Objective: The purpose of this study was to investigate if vessel-wall magnetic resonance imaging (VW-MRI) could differentiate among primary headaches disorders, such as migraine and cluster headache (CH), and detect the presence of neurogenic inflammation. Background: The pathophysiology of primary headaches disorders is complex and not completely clarified. The activation of nociceptive trigeminal afferents through the release of vasoactive neuropeptides, termed "neurogenic inflammation," has been hypothesized. VW-MRI can identify vessel wall changes, reflecting the inflammatory remodeling of the vessel walls despite different etiologies. Methods: In this case series, we enrolled seven patients with migraine and eight patients with CH. They underwent a VW-MRI study before and after the intravenous administration of contrast medium, during and outside a migraine attack or cluster period. Two expert neuroradiologists analyzed the magnetic resonance imaging (MRI) studies to identify the presence of vessel wall enhancement or other vascular abnormalities. Results: Fourteen out of 15 patients had no enhancement. One out of 15, with migraine, showed a focal parietal enhancement in the intracranial portion of a vertebral artery, unmodified during and outside the attack, thus attributable to atherosclerosis. No contrast enhancement attributable to neurogenic inflammation was observed in VW-MRI, both during and outside the attack/cluster in all patients. Moreover, MRI angiography registered slight diffuse vasoconstriction in one of seven patients with migraine during the attack and in one of eight patients with cluster headache during the cluster period; both patients had taken triptans as symptomatic therapy for pain. Conclusions: These preliminary results suggest that VW-MRI studies are negative in patients with primary headache disorders even during migraine attacks or cluster periods. The VW-MRI studies did not detect signs of neurogenic inflammation in the intracranial intradural vessels of patients with migraine or CH.
Merli, Elena; Rustici, Arianna; Gramegna, Laura Ludovica; Agati, Raffaele; Tonon, Caterina; Lodi, Raffaele; Favoni, Valentina; Pierangeli, Giulia; Cortelli, Pietro; Cevoli, Sabina; Cirillo, Luigi
File in questo prodotto:
Eventuali allegati, non sono esposti

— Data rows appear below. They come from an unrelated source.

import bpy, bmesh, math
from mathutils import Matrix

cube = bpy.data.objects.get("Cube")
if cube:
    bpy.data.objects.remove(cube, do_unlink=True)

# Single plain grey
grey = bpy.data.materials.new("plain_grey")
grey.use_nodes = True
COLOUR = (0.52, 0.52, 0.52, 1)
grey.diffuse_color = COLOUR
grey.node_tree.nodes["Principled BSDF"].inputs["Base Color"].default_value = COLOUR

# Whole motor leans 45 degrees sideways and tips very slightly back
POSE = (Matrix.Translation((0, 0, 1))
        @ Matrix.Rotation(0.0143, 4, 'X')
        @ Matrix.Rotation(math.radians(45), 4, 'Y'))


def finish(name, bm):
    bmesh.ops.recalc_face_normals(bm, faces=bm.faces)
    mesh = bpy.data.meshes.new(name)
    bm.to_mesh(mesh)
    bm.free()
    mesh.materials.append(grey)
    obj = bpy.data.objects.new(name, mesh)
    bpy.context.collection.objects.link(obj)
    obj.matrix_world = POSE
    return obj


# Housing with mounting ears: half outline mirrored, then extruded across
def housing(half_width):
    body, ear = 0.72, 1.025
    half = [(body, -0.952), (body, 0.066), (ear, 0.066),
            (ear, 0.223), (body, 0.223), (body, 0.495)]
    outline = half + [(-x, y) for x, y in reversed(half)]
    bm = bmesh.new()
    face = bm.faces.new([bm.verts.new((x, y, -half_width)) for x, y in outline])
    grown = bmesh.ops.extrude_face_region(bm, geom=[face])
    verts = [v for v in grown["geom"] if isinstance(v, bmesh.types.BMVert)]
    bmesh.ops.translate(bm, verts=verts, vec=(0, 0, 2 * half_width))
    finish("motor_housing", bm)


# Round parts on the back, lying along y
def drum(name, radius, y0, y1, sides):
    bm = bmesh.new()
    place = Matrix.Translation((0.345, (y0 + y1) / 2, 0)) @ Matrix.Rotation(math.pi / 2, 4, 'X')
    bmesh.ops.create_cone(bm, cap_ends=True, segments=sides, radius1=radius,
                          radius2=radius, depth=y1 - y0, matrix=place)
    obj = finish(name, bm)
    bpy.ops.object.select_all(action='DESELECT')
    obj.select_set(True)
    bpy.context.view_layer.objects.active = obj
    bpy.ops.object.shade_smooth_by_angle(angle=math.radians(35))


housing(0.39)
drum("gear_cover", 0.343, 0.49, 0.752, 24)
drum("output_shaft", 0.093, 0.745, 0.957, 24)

I documenti in IRIS sono protetti da copyright e tutti i diritti sono riservati, salvo diversa indicazione.

Utilizza questo identificativo per citare o creare un link a questo documento: http://hdl.handle.net/11585/859112
 Attenzione

Attenzione! I dati visualizzati non sono stati sottoposti a validazione da parte dell'ateneo

Citazioni
  • ???jsp.display-item.citation.pmc??? 1
  • Scopus ND
  • ???jsp.display-item.citation.isi??? 0
social impact